Task
Every line from the one with "model.name = 'truckWithTopHat';" to the one with "const bothSides = f", including those two, is to be copied exactly; all other lines of the entries below are left out.

(Data entries)
______________________________

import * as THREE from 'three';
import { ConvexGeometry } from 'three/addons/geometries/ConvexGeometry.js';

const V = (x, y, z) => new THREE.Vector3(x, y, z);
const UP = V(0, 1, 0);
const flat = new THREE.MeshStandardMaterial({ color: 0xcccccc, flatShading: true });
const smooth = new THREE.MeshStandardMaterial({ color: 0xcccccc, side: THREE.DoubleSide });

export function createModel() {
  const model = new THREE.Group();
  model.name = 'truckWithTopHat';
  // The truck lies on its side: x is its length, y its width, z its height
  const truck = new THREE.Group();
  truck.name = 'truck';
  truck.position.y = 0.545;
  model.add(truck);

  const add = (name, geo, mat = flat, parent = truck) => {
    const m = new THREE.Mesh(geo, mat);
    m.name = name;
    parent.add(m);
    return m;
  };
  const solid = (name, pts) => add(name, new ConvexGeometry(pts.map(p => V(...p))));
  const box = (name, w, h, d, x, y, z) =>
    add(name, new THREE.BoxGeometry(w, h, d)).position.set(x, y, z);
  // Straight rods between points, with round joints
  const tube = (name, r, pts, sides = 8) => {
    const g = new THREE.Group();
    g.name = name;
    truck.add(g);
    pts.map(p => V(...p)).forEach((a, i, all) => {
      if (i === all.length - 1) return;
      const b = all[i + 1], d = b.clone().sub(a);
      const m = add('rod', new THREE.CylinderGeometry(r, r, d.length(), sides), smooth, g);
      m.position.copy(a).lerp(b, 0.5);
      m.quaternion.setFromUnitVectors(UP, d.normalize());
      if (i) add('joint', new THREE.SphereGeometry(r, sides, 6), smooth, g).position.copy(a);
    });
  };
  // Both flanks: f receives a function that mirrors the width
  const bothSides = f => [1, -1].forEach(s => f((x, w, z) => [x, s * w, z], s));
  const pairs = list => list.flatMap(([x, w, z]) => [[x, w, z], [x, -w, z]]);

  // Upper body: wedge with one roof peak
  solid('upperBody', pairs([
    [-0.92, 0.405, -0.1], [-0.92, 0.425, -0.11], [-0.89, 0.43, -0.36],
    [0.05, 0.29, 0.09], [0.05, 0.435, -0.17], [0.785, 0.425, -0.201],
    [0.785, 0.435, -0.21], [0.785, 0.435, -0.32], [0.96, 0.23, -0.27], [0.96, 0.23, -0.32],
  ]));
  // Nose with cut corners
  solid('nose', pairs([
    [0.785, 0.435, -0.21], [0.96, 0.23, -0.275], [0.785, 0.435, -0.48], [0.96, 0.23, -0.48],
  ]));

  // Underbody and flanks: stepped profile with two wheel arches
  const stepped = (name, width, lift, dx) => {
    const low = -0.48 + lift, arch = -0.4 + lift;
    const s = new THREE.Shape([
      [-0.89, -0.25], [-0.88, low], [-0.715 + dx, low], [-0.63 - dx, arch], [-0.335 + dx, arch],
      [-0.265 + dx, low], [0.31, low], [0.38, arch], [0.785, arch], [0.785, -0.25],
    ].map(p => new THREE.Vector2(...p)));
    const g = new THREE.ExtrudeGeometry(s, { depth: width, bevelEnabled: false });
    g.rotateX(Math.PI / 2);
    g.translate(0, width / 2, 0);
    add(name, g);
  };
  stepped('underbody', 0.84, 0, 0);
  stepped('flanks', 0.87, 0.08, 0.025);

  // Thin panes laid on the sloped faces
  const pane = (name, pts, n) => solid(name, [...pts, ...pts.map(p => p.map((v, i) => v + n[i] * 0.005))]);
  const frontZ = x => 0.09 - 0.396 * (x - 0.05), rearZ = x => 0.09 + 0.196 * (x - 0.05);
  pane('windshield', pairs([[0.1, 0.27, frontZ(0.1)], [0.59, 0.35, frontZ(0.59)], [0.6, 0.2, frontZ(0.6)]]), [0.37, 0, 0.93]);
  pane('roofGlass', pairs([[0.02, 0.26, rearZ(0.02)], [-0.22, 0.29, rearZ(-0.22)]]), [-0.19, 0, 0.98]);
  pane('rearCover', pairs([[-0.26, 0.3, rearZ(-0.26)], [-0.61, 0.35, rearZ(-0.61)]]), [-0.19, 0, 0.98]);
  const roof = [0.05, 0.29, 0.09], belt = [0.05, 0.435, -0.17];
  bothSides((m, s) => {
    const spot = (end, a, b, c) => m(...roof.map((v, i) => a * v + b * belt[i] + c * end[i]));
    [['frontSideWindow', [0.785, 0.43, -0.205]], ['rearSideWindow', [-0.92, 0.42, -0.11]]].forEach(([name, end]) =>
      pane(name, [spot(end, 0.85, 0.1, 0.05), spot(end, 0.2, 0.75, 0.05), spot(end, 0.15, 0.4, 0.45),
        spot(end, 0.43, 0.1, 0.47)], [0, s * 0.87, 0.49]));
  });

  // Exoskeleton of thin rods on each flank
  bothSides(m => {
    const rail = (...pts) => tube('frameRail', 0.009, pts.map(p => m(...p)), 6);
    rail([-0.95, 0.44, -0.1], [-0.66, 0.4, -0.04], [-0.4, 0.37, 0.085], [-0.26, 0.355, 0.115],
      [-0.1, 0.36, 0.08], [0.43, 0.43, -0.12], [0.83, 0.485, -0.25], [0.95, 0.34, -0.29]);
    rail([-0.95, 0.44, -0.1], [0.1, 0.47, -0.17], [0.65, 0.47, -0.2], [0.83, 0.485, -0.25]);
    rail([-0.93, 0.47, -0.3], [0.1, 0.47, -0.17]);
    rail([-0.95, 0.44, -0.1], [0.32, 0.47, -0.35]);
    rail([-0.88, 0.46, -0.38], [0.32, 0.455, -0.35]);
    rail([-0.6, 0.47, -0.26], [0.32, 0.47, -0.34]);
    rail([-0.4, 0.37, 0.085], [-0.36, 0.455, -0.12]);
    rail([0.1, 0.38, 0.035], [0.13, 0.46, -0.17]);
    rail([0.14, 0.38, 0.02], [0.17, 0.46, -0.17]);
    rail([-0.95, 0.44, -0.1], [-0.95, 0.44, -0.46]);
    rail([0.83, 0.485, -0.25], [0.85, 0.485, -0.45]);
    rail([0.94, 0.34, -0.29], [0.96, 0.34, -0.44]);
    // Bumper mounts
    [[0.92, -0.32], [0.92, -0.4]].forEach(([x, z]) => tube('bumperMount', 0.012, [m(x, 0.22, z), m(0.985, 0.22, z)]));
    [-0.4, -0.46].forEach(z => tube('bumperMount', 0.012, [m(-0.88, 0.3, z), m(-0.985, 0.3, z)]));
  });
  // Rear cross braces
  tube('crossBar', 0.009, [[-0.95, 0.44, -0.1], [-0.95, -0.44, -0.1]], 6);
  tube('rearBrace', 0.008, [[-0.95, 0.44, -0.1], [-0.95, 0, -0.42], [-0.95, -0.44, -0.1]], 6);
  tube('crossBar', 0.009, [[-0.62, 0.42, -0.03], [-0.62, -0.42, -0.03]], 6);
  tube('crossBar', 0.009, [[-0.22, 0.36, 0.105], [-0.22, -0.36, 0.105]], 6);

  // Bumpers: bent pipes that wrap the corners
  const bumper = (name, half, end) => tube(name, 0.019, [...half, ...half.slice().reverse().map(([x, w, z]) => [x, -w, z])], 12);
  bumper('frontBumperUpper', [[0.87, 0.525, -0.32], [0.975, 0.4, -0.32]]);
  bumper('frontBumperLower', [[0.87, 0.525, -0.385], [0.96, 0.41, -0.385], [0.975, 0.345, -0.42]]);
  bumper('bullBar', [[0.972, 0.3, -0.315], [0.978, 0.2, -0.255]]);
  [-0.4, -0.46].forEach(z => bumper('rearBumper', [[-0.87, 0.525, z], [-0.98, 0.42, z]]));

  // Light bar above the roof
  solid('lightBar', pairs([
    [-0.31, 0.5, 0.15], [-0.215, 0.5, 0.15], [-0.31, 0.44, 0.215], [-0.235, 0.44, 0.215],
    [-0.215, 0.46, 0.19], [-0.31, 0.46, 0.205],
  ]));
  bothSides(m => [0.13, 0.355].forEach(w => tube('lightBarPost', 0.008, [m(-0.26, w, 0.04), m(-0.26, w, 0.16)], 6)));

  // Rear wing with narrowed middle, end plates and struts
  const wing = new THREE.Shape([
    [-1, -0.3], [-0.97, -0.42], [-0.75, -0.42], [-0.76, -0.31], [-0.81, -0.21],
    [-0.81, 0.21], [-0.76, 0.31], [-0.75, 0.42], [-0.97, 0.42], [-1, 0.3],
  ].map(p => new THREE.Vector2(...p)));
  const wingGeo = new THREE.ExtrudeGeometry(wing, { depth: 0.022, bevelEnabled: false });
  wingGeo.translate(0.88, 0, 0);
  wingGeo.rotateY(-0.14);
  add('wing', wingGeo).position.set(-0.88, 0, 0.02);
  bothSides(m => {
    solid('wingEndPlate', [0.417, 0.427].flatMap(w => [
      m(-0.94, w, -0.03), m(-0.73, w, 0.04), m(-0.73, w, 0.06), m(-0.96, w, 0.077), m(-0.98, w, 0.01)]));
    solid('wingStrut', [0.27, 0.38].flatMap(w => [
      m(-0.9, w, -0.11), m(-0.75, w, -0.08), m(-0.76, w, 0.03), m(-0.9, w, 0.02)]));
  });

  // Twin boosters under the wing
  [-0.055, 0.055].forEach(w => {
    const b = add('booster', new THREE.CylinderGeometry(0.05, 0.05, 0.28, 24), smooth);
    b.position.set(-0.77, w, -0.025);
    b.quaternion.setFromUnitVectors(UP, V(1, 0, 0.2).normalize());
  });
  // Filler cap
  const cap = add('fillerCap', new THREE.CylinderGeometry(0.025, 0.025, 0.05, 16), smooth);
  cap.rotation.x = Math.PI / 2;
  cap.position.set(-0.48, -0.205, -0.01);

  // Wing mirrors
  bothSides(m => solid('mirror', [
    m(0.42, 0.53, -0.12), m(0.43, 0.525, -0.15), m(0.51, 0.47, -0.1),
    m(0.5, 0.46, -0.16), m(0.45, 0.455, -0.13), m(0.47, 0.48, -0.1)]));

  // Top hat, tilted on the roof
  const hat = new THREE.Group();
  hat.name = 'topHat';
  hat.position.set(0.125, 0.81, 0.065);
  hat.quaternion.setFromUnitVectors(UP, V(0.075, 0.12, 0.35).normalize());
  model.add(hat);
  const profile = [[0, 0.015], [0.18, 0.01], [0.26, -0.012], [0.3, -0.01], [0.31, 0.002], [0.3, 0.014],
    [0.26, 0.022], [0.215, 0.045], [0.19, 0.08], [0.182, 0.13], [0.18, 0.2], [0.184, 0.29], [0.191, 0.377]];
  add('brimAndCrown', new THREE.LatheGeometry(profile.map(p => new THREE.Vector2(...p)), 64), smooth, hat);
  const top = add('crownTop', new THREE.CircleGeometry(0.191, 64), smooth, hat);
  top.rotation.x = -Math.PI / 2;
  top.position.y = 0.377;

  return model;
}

______________________________

Finished exercise
  model.name = 'truckWithTopHat';
  // The truck lies on its side: x is its length, y its width, z its height
  const truck = new THREE.Group();
  truck.name = 'truck';
  truck.position.y = 0.545;
  model.add(truck);

  const add = (name, geo, mat = flat, parent = truck) => {
    const m = new THREE.Mesh(geo, mat);
    m.name = name;
    parent.add(m);
    return m;
  };
  const solid = (name, pts) => add(name, new ConvexGeometry(pts.map(p => V(...p))));
  const box = (name, w, h, d, x, y, z) =>
    add(name, new THREE.BoxGeometry(w, h, d)).position.set(x, y, z);
  // Straight rods between points, with round joints
  const tube = (name, r, pts, sides = 8) => {
    const g = new THREE.Group();
    g.name = name;
    truck.add(g);
    pts.map(p => V(...p)).forEach((a, i, all) => {
      if (i === all.length - 1) return;
      const b = all[i + 1], d = b.clone().sub(a);
      const m = add('rod', new THREE.CylinderGeometry(r, r, d.length(), sides), smooth, g);
      m.position.copy(a).lerp(b, 0.5);
      m.quaternion.setFromUnitVectors(UP, d.normalize());
      if (i) add('joint', new THREE.SphereGeometry(r, sides, 6), smooth, g).position.copy(a);
    });
  };
  // Both flanks: f receives a function that mirrors the width
  const bothSides = f => [1, -1].forEach(s => f((x, w, z) => [x, s * w, z], s));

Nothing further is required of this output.